What’s all the buzz about Software-as-a-Service? We’ve been in this space for almost four years, and the only thing that’s changed in the way we deliver our CS-VUE application is our logo.
We built CS-VUE on a rock solid linux platform back in late 2003. Back then, Linux/Apache/MySQL/PHP (or LAMP) architecture was e-merging (sic).
So roll forward 48 months to October 2007 and – low and behold! – all that’s changed in our innovating, leading solution is the industry acronym “SaaS”!
There was a time when our application would be referred to as ASP (which had many faces: Application Server Protocol, Application Service Provider, Application … you get the point).
I read today that big guns are now touting SaaS as a real and dominant risk to their nice, tidy, stitched up product-licensed user base.
Here’s a case in point:-
Speaking at NetSuite Revolution, the annual partner conference for the San Mateo, California-based hosted ERP, CRM and e-commerce platform provider, Brian Sommer said the late adopters and laggards are the only companies still buying traditional licensed software. The analyst and CEO of Batavia, Illinois-based based Tech Ventive said SAAS appeals to the early majority adopters, adding that’s where partners should play.
“The traditional market is definitely in decline, its the other markets that are in ascendancy and that’s where you need to be focusing,” said Sommer.
“And if you’re going to play there, he said, you’re going to need to pitch your solutions on something other than efficiency. Companies have already cut their back office expenses to the bone. If a company is going to invest in a new ERP solution or an upgrade, said Sommer, they’re going to want to see real, concrete business value.
“You can’t keep going in there and automating things that have already been automated again and again, they’re not going to buy it,” said Sommer. “You’ve got to have a compelling value proposition.”
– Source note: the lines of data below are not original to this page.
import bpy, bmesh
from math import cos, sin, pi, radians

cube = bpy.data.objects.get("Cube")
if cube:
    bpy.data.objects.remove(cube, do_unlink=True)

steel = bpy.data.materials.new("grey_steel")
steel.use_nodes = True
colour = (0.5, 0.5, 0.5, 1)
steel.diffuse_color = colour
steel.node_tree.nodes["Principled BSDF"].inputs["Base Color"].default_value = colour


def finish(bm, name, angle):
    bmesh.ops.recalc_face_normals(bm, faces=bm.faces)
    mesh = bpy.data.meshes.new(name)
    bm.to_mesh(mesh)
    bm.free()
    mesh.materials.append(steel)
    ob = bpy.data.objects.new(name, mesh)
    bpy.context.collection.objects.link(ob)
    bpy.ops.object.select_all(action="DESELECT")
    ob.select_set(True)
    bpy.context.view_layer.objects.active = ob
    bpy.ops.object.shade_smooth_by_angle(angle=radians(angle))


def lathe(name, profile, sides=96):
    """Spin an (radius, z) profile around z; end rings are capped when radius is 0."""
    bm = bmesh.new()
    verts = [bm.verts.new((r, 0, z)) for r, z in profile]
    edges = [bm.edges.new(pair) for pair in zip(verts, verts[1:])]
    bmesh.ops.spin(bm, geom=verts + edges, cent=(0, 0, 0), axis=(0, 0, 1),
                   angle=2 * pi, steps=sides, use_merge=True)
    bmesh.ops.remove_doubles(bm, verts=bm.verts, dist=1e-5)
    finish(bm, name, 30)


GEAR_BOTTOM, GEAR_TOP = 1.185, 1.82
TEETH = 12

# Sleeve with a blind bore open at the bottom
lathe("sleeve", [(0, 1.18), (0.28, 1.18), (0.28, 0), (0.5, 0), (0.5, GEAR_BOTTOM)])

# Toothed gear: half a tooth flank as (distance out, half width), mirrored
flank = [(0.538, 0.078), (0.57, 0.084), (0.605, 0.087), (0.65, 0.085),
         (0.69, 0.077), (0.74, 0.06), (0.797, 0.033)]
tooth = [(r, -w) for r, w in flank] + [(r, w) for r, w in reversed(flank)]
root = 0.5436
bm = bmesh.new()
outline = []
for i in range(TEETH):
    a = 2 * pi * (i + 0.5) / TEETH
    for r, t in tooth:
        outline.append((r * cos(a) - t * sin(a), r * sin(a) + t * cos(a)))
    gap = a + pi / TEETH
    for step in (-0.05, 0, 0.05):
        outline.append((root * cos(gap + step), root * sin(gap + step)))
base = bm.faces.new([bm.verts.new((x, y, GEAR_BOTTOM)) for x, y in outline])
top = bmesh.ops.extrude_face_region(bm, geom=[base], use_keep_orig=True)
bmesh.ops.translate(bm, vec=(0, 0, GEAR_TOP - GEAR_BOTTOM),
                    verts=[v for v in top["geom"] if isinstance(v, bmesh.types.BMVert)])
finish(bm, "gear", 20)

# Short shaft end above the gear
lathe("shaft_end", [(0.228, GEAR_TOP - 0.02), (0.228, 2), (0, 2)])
In the Y2K era, when companies had a gun to their heads, Sommer said they had little choice but to buy. Now, however, things have changed. Spending is more discretionary, and total cost of ownership has been replaced by return on investment as the compelling driving factor.
“You need to create vertical solutions because that’s what they want,”said Sommer.
And I totally agree.
That’s why CS-VUE will continue to innovate in its space, challenge the norm, and deliver continued state-of-the-art and world-class solutions.
We don’t care about how many users you have: you could have 5, 10 or 500! We’d rather have all your employees connected to us so that your organisation saves time, money, effort and gets on with doing what YOU do best. Licensing 101 (as revised by CS-VUE).
Leave the administration to us.
The new way to sell ERP in a SAAS world
CS-VUE Consent Compliance Systems
The New Zealand Institute is pleased to announce that it is commencing a new project on ‘The Weightless Economy’. This project builds on the Institute’s last discussion paper, ‘So Far Yet So Close’ , which described ways in which New Zealand firms might be better able to access global markets. One of the themes in this report was the significant potential offered by the weightless economy to a physically remote economy like New Zealand.
To launch this project, the Institute is today releasing two presentations. Creating a weightless economy makes the case for the weightless economy to be an area of strategic focus for New Zealand and outlines some ideas for action, ranging from investing in R&D and tertiary education to communications infrastructure.
The second presentation outlines the first piece of work that the Institute will be doing in this area – developing A broadband strategy for New Zealand. The broadband work will examine two key issues.
- The first is to estimate the economic value of broadband to New Zealand and, on this basis, to propose an aspiration for New Zealand’s broadband infrastructure.
- The second is to examine how New Zealand should move to achieve that aspiration, looking at the pace of roll-out, the cost, and the most appropriate funding model.
Also available on the Institute’s website are presentations recently released on New Zealand’s economic relationship with Asia and on the longer-term challenges and opportunities facing the New Zealand economy.
Over the next couple of months, the Institute will be releasing some initial outputs from the broadband project as well as a discussion paper from its climate change project that makes recommendations on the emissions reduction commitments that New Zealand ought to make. Thank you for your interest in the work of the New Zealand Institute.
Thank you for your interest in the work of the New Zealand Institute.
Dr David Skilling